__Your assignment__
Return all lines in the material below that contain "templeX".
[[ Exercise materials, beginning ]]
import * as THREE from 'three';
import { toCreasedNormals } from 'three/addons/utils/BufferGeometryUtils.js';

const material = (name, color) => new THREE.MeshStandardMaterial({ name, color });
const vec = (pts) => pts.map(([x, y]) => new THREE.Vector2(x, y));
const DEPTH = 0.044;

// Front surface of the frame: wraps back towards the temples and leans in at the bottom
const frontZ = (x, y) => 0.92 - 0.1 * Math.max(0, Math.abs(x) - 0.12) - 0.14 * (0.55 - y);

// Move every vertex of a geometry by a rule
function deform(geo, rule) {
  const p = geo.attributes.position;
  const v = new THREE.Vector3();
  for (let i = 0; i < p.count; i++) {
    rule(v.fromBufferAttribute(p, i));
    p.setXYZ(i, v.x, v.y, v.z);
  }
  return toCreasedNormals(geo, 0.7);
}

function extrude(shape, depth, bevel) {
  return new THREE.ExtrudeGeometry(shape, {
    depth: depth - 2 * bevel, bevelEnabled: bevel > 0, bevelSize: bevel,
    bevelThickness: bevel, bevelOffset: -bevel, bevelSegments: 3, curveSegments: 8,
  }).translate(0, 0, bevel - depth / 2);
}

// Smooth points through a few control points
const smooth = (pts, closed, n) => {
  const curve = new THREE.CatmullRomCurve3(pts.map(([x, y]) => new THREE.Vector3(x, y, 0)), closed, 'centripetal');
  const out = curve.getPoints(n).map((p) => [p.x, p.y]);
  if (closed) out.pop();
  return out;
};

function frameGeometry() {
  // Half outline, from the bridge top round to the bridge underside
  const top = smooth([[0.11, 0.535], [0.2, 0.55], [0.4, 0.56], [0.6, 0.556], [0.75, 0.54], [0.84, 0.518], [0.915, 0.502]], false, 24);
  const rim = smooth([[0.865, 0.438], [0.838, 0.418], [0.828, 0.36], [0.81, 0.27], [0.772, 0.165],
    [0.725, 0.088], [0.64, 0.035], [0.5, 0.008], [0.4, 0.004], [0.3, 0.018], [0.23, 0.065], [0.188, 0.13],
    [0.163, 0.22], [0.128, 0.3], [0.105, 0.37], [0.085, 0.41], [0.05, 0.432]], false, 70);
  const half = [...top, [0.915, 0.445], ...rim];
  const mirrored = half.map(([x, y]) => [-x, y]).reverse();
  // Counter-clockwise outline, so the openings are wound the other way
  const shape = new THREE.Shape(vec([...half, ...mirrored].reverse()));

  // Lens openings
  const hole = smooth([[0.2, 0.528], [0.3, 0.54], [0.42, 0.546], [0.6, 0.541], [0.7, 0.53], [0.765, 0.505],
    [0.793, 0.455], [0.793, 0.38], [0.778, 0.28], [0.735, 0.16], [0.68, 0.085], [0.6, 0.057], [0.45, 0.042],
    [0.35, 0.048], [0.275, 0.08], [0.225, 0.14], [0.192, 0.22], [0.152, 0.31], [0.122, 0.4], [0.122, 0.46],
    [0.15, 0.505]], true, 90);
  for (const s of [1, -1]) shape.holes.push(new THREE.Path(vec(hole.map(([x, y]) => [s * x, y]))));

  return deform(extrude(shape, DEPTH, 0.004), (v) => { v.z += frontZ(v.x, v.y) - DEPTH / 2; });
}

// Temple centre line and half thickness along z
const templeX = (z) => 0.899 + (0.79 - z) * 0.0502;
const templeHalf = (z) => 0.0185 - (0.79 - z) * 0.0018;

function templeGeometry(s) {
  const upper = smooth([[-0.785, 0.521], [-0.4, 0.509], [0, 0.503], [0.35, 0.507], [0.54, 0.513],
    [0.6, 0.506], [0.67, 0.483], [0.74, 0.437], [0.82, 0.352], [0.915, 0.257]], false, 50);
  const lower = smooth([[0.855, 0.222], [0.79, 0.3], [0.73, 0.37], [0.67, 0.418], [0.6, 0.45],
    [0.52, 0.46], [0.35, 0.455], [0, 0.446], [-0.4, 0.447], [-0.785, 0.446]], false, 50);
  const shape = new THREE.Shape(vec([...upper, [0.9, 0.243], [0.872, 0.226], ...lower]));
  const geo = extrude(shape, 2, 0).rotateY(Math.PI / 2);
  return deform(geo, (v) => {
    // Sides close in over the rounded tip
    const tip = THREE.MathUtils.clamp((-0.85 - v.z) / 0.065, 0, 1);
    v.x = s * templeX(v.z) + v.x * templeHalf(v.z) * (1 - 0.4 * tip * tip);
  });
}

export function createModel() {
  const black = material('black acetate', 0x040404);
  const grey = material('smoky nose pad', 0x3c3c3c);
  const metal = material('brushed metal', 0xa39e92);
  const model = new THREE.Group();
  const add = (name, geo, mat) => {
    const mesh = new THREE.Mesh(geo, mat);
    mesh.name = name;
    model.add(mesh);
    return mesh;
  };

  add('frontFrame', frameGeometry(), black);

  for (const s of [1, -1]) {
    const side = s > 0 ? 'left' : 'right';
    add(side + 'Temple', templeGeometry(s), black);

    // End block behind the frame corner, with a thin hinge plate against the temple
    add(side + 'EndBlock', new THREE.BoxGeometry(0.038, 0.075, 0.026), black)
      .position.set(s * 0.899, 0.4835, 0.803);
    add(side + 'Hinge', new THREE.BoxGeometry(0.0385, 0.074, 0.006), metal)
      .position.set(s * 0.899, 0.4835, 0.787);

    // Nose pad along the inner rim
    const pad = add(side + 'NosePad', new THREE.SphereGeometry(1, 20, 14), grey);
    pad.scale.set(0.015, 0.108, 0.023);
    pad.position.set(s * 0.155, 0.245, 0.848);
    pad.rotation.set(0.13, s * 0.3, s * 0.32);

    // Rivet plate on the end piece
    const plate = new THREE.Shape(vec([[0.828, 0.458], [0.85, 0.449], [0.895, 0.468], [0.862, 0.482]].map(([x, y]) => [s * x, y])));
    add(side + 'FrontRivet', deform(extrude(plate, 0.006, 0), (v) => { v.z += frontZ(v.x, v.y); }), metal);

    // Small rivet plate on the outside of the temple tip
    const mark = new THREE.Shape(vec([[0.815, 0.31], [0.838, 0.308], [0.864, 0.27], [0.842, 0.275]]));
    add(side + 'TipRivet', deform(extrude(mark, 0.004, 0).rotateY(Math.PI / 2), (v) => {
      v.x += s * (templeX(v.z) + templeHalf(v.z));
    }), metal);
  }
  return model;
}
[[ Exercise materials, end ]]
__Response area__
const templeX = (z) => 0.899 + (0.79 - z) * 0.0502;
    v.x = s * templeX(v.z) + v.x * templeHalf(v.z) * (1 - 0.4 * tip * tip);
      v.x += s * (templeX(v.z) + templeHalf(v.z));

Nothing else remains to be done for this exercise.